> INSTRUCTIONS TO FOLLOW: Below are some records. Pull every line that contains the word "data".

> RECORDS TO USE:
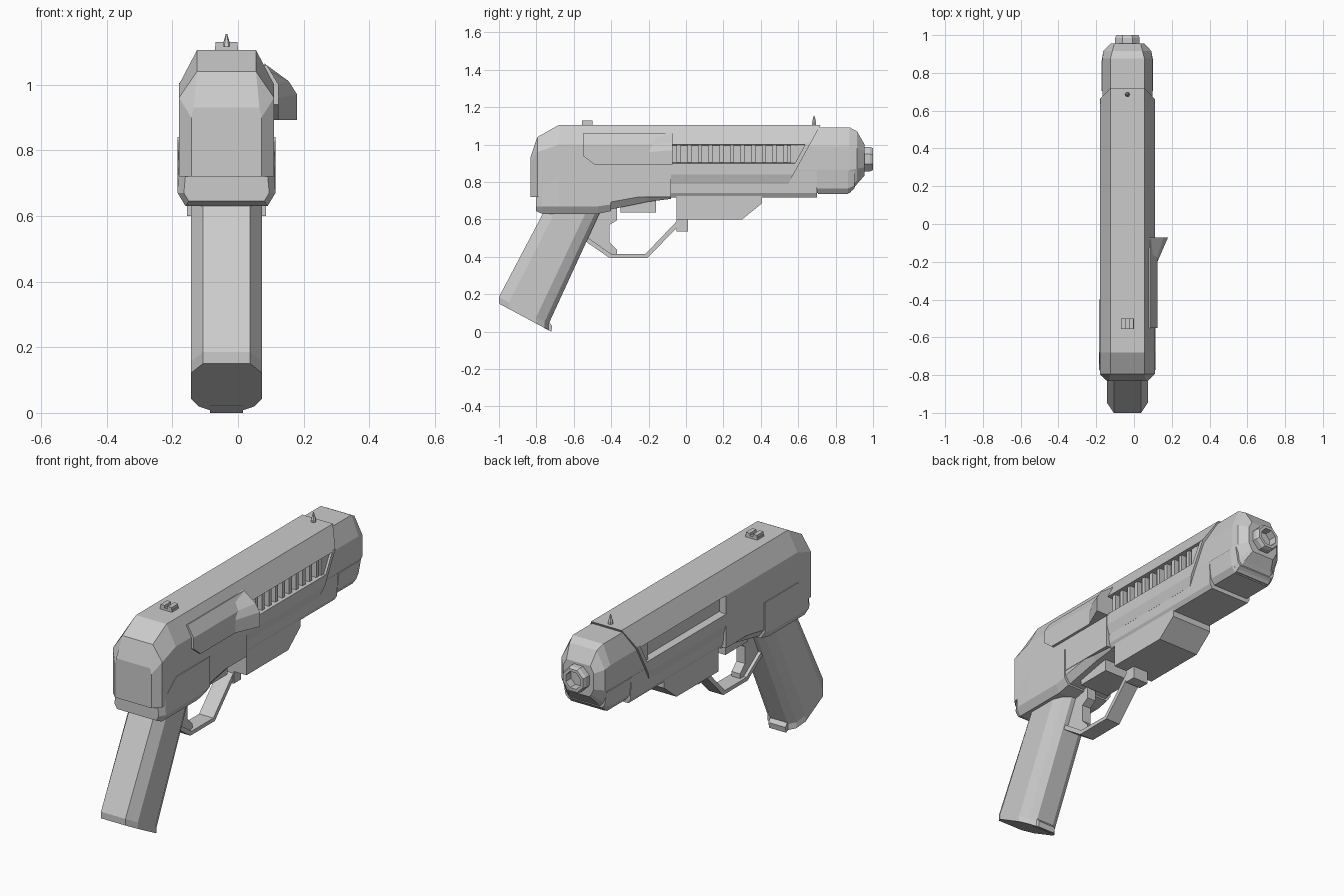
import bpy, bmesh, math

CX = -0.035                                   # centre plane of the gun


def skin(name, rings):
    """Bridge equal-length rings of xyz points and cap both ends."""
    bm = bmesh.new()
    loops = [[bm.verts.new(p) for p in r] for r in rings]
    n = len(loops[0])
    for a, b in zip(loops, loops[1:]):
        for i in range(n):
            j = (i + 1) % n
            bm.faces.new((a[i], a[j], b[j], b[i]))
    bm.faces.new(loops[0][::-1])
    bm.faces.new(loops[-1])
    bmesh.ops.recalc_face_normals(bm, faces=bm.faces)
    me = bpy.data.meshes.new(name)
    bm.to_mesh(me)
    bm.free()
    ob = bpy.data.objects.new(name, me)
    bpy.context.collection.objects.link(ob)
    return ob


def loft(name, stations):
    """Symmetric sections (half width, z) along y; y may be a function of z."""
    rings = []
    for y, half in stations:
        f = y if callable(y) else (lambda z, y=y: y)
        rings.append([(CX + w, f(z), z) for w, z in half] +
                     [(CX - w, f(z), z) for w, z in reversed(half)])
    return skin(name, rings)


def prism(name, outline, half, x=CX):
    """Side outline (y, z) extruded across x."""
    return skin(name, [[(x + s * half, y, z) for y, z in outline] for s in (-1, 1)])


def box(name, x0, x1, y0, y1, z0, z1):
    return prism(name, [(y0, z0), (y1, z0), (y1, z1), (y0, z1)], (x1 - x0) / 2, (x0 + x1) / 2)


def slant(z, off=0.0):
    """Sloped seam between the slide and the muzzle block."""
    return 0.72 - (1.105 - z) * 0.55 + off


# Rear body with chamfered back
full = [(0.09, 1.105), (0.145, 1.0), (0.145, 0.72)]
loft("rear_body", [
    (-0.832, [(0.10, 0.93), (0.107, 0.90), (0.107, 0.72)]),
    (-0.795, [(0.09, 1.04), (0.145, 0.96), (0.145, 0.72)]),
    (-0.68, full), (-0.08, full)])

# Lower receiver: raised rear panel and mid section rising forward
loft("lower_receiver", [
    (-0.803, [(0.125, 0.725), (0.13, 0.67), (0.115, 0.645)]),
    (-0.77, [(0.145, 0.76), (0.149, 0.67), (0.125, 0.63)]),
    (-0.68, [(0.149, 0.84), (0.149, 0.67), (0.125, 0.63)]),
    (-0.47, [(0.149, 0.84), (0.149, 0.67), (0.125, 0.63)]),
    (-0.40, [(0.149, 0.84), (0.149, 0.68), (0.125, 0.645)])])
loft("mid_receiver", [
    (-0.42, [(0.143, 0.78), (0.143, 0.69), (0.115, 0.65)]),
    (-0.20, [(0.143, 0.78), (0.143, 0.73), (0.115, 0.695)]),
    (-0.08, [(0.143, 0.78), (0.143, 0.74), (0.115, 0.71)])])

# Front shell: top cover, inner core, slot end frame, lower rail
top = [(0.09, 1.105), (0.145, 1.0), (0.09, 0.995)]
loft("top_cover", [(-0.085, top), (slant, top)])
loft("inner_core", [(-0.1, [(0.105, 1.03), (0.105, 0.78)]),
                    (0.62, [(0.105, 1.03), (0.105, 0.78)])])
frame = [(0.144, 1.005), (0.144, 0.895)]
loft("slot_end_frame", [(lambda z: slant(z, -0.025), frame), (slant, frame)])
rail = [(0.10, 0.905), (0.144, 0.90), (0.144, 0.84), (0.13, 0.79)]
loft("side_rail", [(-0.085, rail), (slant, rail)])
keel = [(0.132, 0.86), (0.128, 0.74), (0.115, 0.717)]
loft("lower_keel", [(-0.085, keel), (0.70, keel)])

# Vent ribs in the right-hand slot
for i in range(12):
    y = -0.05 + i * 0.057
    box(f"vent_rib_{i + 1}", CX + 0.09, CX + 0.132, y, y + 0.022, 0.905, 0.997)

# Muzzle block and barrel tip
muzzle = [(0.09, 1.092), (0.132, 0.99), (0.132, 0.865), (0.12, 0.765), (0.10, 0.74)]
loft("muzzle_block", [
    (0.56, muzzle), (0.875, muzzle),
    (0.915, [(0.08, 1.07), (0.128, 0.98), (0.128, 0.87), (0.10, 0.81), (0.085, 0.79)]),
    (0.955, [(0.07, 1.0), (0.09, 0.965), (0.09, 0.88), (0.075, 0.85), (0.065, 0.835)])])
loft("muzzle_underplate", [
    (0.705, [(0.136, 0.86), (0.126, 0.765), (0.105, 0.736)]),
    (0.865, [(0.136, 0.86), (0.126, 0.765), (0.105, 0.736)]),
    (0.90, [(0.13, 0.86), (0.115, 0.78), (0.10, 0.765)])])


def octagon(y, r):
    angles = [math.pi / 8 + k * math.pi / 4 for k in range(8)]
    r /= math.cos(math.pi / 8)
    return [(CX + r * math.cos(a), y, 0.922 + r * math.sin(a)) for a in angles]


skin("barrel_tip", [octagon(0.93, 0.065), octagon(0.985, 0.065), octagon(1.0, 0.058),
                    octagon(1.0, 0.043), octagon(0.95, 0.043)])

# Charging plate on the right and its flared handle
skin("charging_plate", [
    [(x, y, z) for y, z in ((-0.55, 1.0), (-0.55, 0.94), (-0.49, 0.893),
                            (-0.08, 0.893), (-0.08, 1.0))] for x in (0.09, 0.124)])
skin("charging_plate_upper", [
    [(0.124, y, 1.0), (0.09, y, 1.0), (0.07, y, 1.055), (0.088, y, 1.06)]
    for y in (-0.55, -0.08)])
skin("charging_handle", [
    [(0.08, -0.20, 1.05), (0.115, -0.20, 1.0), (0.124, -0.20, 0.96),
     (0.124, -0.20, 0.893), (0.08, -0.20, 0.893)],
    [(0.08, -0.072, 1.065), (0.155, -0.072, 1.01), (0.18, -0.072, 0.97),
     (0.18, -0.072, 0.893), (0.08, -0.072, 0.893)]])

# Under-barrel box, trigger housing and guard mount
prism("under_barrel_box", [(-0.05, 0.74), (-0.05, 0.60), (0.30, 0.60),
                           (0.405, 0.685), (0.405, 0.74)], 0.12)
prism("trigger_housing", [(-0.35, 0.72), (-0.35, 0.637), (-0.16, 0.637), (-0.16, 0.72)], 0.085)
prism("guard_mount", [(-0.05, 0.62), (-0.05, 0.535), (0.01, 0.535), (0.01, 0.62)], 0.045)

# Trigger guard and trigger
prism("trigger_guard", [
    (-0.57, 0.505), (-0.41, 0.395), (-0.205, 0.395), (-0.03, 0.575), (-0.03, 0.605),
    (-0.05, 0.59), (-0.217, 0.415), (-0.40, 0.415), (-0.55, 0.52)], 0.042)
prism("trigger", [
    (-0.54, 0.66), (-0.37, 0.66), (-0.37, 0.595), (-0.41, 0.57), (-0.41, 0.48),
    (-0.37, 0.44), (-0.37, 0.41), (-0.41, 0.41), (-0.55, 0.51)], 0.025)


# Raked grip with eight-sided section
def grip_ring(back, front):
    right = [(0.072, 0), (0.108, 0.2), (0.108, 0.75), (0.085, 0.92), (0.05, 1)]
    loop = right + [(-w, t) for w, t in reversed(right)]
    return [(CX + w, back[0] + (front[0] - back[0]) * t,
             back[1] + (front[1] - back[1]) * t) for w, t in loop]


skin("grip", [grip_ring((-0.75, 0.66), (-0.45, 0.66)),
              grip_ring((-1.0, 0.185), (-0.735, 0.04)),
              grip_ring((-1.0, 0.15), (-0.735, 0.008))])
prism("grip_toe", [(-0.76, 0.02), (-0.72, 0.0), (-0.715, 0.03), (-0.74, 0.06)], 0.05)

# Sights
box("rear_sight_base", CX - 0.035, CX + 0.035, -0.555, -0.50, 1.10, 1.116)
for s, side in ((-1, "left"), (1, "right")):
    x = CX + s * 0.021
    box(f"rear_sight_{side}", x - 0.012, x + 0.012, -0.555, -0.50, 1.10, 1.13)
skin("front_sight", [[(CX + r * math.cos(k * math.pi / 3), 0.685 + r * math.sin(k * math.pi / 3), z)
                      for k in range(6)]
                     for r, z in ((0.013, 1.10), (0.013, 1.118), (0.002, 1.155))])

> TASK SOLUTION:
    me = bpy.data.meshes.new(name)
    ob = bpy.data.objects.new(name, me)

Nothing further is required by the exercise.